Work to complete: Go through the records and report each line holding the string "slots".

Input for this task:
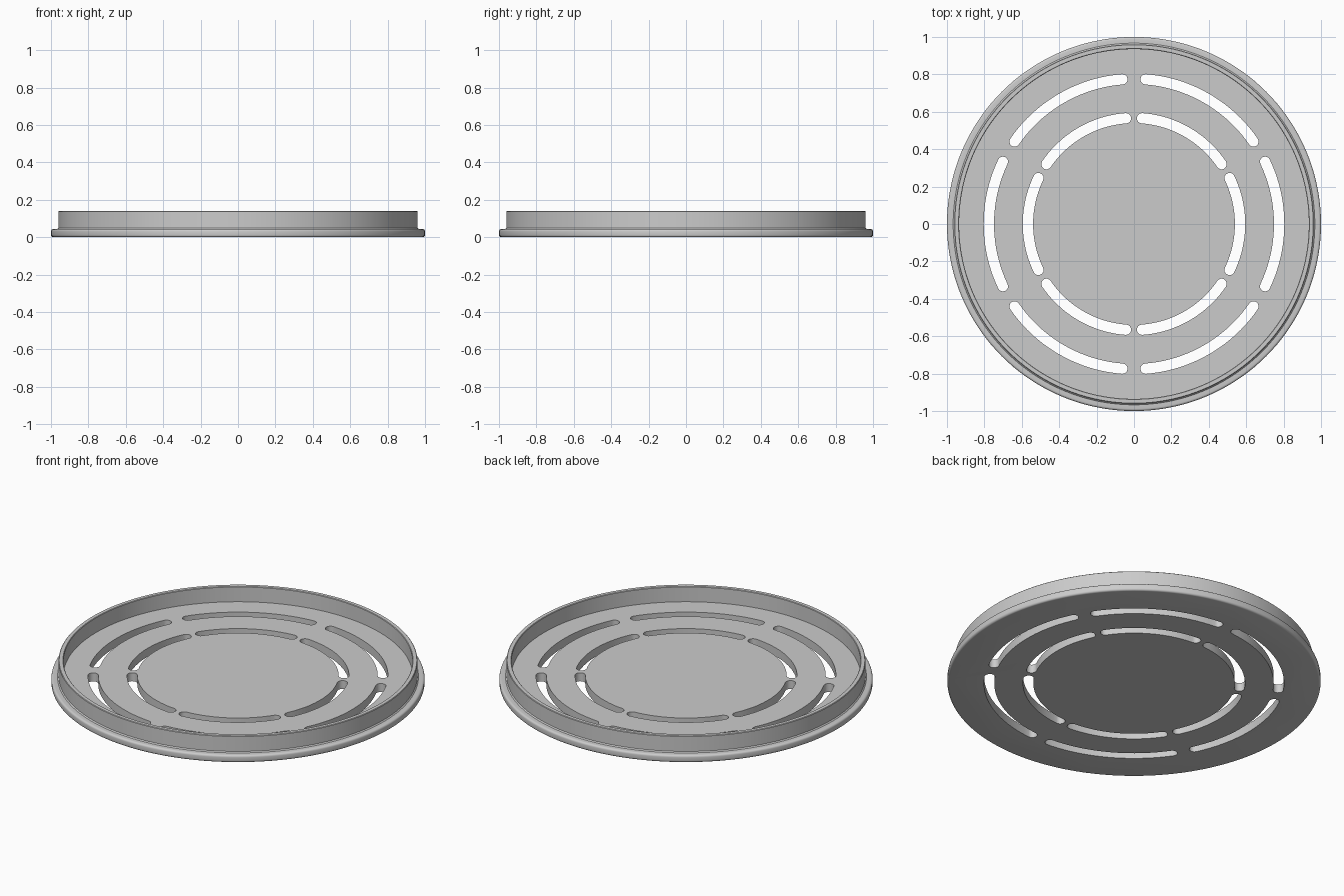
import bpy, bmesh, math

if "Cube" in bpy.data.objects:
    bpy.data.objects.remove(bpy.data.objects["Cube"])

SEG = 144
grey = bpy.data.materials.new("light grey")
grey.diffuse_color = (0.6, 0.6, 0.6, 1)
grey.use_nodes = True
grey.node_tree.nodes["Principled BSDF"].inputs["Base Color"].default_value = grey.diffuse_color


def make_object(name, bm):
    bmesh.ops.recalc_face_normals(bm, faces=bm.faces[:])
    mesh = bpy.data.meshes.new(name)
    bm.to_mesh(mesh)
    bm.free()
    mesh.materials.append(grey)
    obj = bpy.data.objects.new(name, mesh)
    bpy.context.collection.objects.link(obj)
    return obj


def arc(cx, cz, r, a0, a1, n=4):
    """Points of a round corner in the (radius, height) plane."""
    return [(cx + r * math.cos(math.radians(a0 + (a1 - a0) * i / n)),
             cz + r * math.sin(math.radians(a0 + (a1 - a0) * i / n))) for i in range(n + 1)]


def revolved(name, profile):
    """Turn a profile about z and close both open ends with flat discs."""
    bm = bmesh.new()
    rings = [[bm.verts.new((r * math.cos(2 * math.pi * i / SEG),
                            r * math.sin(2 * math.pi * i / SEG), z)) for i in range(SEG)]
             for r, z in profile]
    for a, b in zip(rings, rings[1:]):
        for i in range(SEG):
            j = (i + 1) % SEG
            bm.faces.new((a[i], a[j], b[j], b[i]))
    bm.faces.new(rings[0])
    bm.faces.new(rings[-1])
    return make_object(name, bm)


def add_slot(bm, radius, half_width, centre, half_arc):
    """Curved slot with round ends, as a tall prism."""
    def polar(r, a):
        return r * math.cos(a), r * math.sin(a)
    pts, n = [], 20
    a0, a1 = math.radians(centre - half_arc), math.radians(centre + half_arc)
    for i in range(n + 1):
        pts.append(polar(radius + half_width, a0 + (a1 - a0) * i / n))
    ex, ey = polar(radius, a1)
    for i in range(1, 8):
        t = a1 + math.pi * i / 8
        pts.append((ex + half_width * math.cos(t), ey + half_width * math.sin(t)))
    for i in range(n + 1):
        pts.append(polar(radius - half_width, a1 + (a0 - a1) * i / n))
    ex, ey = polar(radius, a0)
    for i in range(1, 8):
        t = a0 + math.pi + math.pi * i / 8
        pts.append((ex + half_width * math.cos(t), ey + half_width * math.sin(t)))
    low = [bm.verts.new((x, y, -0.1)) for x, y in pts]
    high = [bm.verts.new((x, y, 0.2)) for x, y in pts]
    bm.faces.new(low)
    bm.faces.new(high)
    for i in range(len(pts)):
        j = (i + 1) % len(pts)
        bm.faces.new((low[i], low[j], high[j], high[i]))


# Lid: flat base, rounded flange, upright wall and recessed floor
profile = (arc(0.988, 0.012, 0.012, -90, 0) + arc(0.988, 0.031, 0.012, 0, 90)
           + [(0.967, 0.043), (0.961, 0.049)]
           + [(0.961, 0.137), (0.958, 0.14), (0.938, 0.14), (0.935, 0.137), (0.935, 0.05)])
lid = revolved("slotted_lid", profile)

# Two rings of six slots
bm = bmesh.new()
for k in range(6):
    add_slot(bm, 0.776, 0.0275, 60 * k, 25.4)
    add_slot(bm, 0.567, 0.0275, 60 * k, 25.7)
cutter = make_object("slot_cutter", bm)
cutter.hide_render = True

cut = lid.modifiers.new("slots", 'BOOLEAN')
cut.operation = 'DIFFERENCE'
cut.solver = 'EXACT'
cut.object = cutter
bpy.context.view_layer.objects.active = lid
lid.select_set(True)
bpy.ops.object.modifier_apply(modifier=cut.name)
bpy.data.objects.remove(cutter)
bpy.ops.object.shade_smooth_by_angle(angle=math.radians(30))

Response area:
# Two rings of six slots
cut = lid.modifiers.new("slots", 'BOOLEAN')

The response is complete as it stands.